American Heritage® Dictionary of the English Language, Fourth Edition
- Wollstonecraft, Mary In full Mary Wollstonecraft Godwin. 1759-1797. British writer and reformer noted for A Vindication of the Rights of Woman (1792), considered the first important feminist essay.
- n. English writer and early feminist who denied male supremacy and advocated equal education for women; mother of Mary Shelley (1759-1797)
“Mary Wollstonecraft is distanced by multiple layers of narrative.”
“Words underlined in Wollstonecraft's letter are here italicized to avoid confusion with underlined hyperlinks.”
“Godwin's articulated mourning of Wollstonecraft is transformed into the "we're just getting started" of a life of psycho-literary analysis. [”
“Letter] page 11 to love, where she abhors: This condemnation of the sexual inequalities of marriage laws echoes Maria's letter to the judge in Wollstonecraft's The Wrongs of Woman, or Maria.”
“Wollstonecraft," marked on a plain little slate slab.”

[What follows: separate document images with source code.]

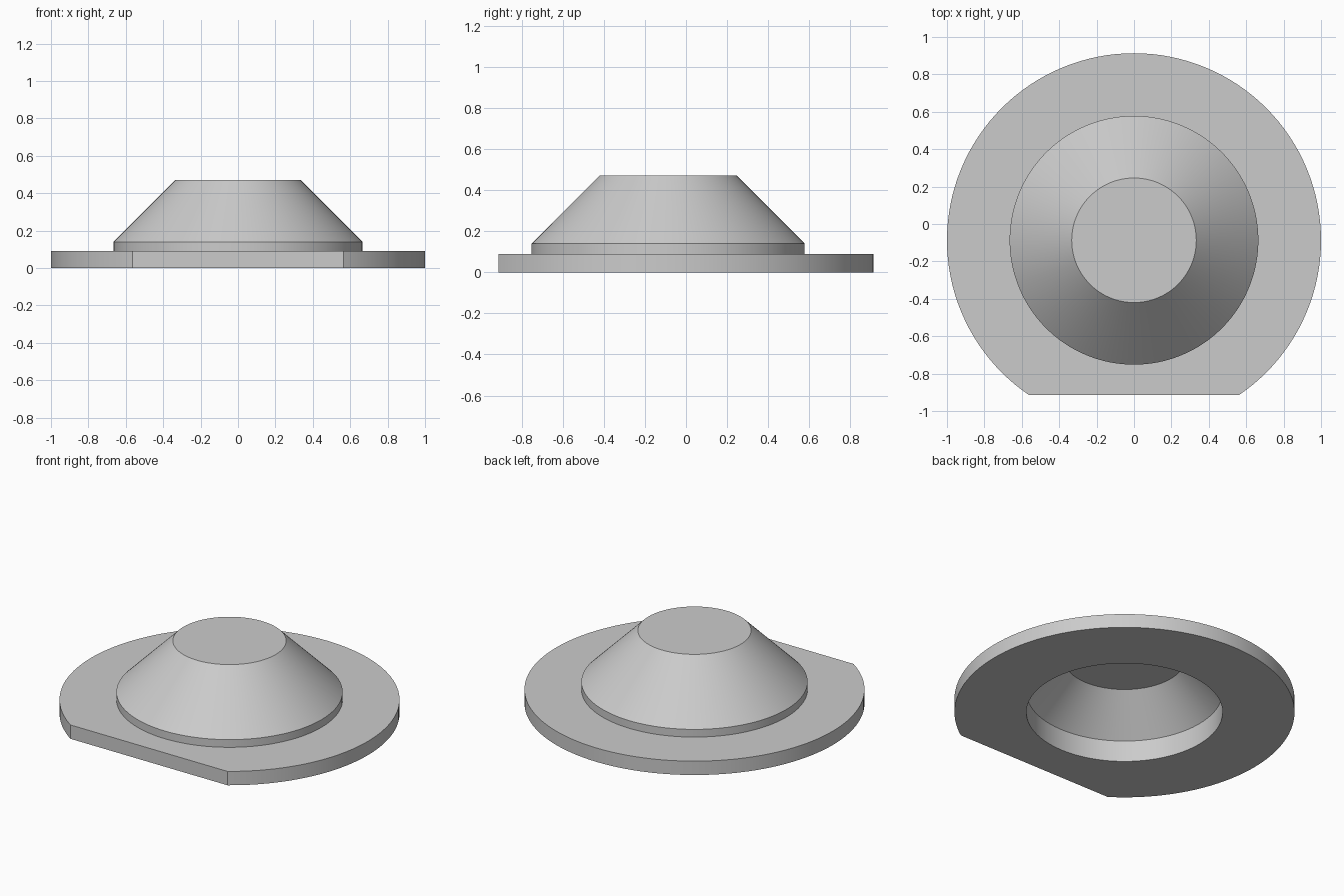
import bpy, bmesh, math
from mathutils import Vector

if "Cube" in bpy.data.objects:
    bpy.data.objects.remove(bpy.data.objects["Cube"])

SEGMENTS = 128
CENTRE_Y = -0.087   # axis of the round body
FLAT_Y = -0.913     # straight edge cut into the flange

# Closed half section (radius, height): outside from the top, then the hollow underside
profile = [
    (0, 0.472), (0.333, 0.472), (0.665, 0.14), (0.665, 0.09),
    (1.0, 0.09), (1.0, 0.0),
    (0.577, 0.0), (0.577, 0.138), (0.355, 0.36), (0, 0.36),
]

bm = bmesh.new()


def ring(r, z):
    if r == 0:
        return None
    return [bm.verts.new((r * math.cos(a), CENTRE_Y + r * math.sin(a), z))
            for a in (2 * math.pi * i / SEGMENTS for i in range(SEGMENTS))]


# Revolve the section; the two ends on the axis become flat caps
rings = [ring(r, z) for r, z in profile]
for a, b in zip(rings, rings[1:]):
    if a is None or b is None:
        bm.faces.new(a or b)
        continue
    for i in range(SEGMENTS):
        j = (i + 1) % SEGMENTS
        bm.faces.new((a[i], b[i], b[j], a[j]))

# Flat on the front of the flange
cut = bmesh.ops.bisect_plane(
    bm, geom=bm.verts[:] + bm.edges[:] + bm.faces[:], dist=1e-5,
    plane_co=Vector((0, FLAT_Y, 0)), plane_no=Vector((0, -1, 0)), clear_outer=True)
edges = [e for e in bm.edges if e.is_boundary]
bmesh.ops.contextual_create(bm, geom=edges)
bmesh.ops.recalc_face_normals(bm, faces=bm.faces[:])

mesh = bpy.data.meshes.new("flanged_cap")
bm.to_mesh(mesh)
bm.free()

grey = bpy.data.materials.new("light grey")
grey.diffuse_color = (0.6, 0.6, 0.6, 1)
grey.use_nodes = True
grey.node_tree.nodes["Principled BSDF"].inputs["Base Color"].default_value = grey.diffuse_color
mesh.materials.append(grey)

cap = bpy.data.objects.new("flanged_cap", mesh)
bpy.context.collection.objects.link(cap)
bpy.context.view_layer.objects.active = cap
cap.select_set(True)
bpy.ops.object.shade_smooth_by_angle(angle=math.radians(30))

“He knew that the buxom, healthy body of Mary Wollstonecraft Godwin would appreciate the mechanical "additions" he had made.”
“Mary Wollstonecraft died when baby Mary was only ten days old, so little Mary was brought up by her father and given a somewhat eccentric education.”
“Opie, Amelia (1769 – 1853): a friend of Horne Tooke, Godwin and Wollstonecraft, Opie published her first novel in 1801 and her first volume of poems in 1802.”
“He had eloped with 19-year-old Mary Wollstonecraft Godwin, and in Geneva they had in tow Mary's half-sister Claire Clairmont, who was pregnant with Byron's child.”
“Mary Wollstonecraft's visionary 1792 tract, A Vindication of the Rights of Women, claimed on behalf of women the natural rights theories of the French Enlightenment that upheld the sovereignty of the individual.”
‘Wollstonecraft’ hasn't been added to any lists yet.
Looking for tweets for Wollstonecraft.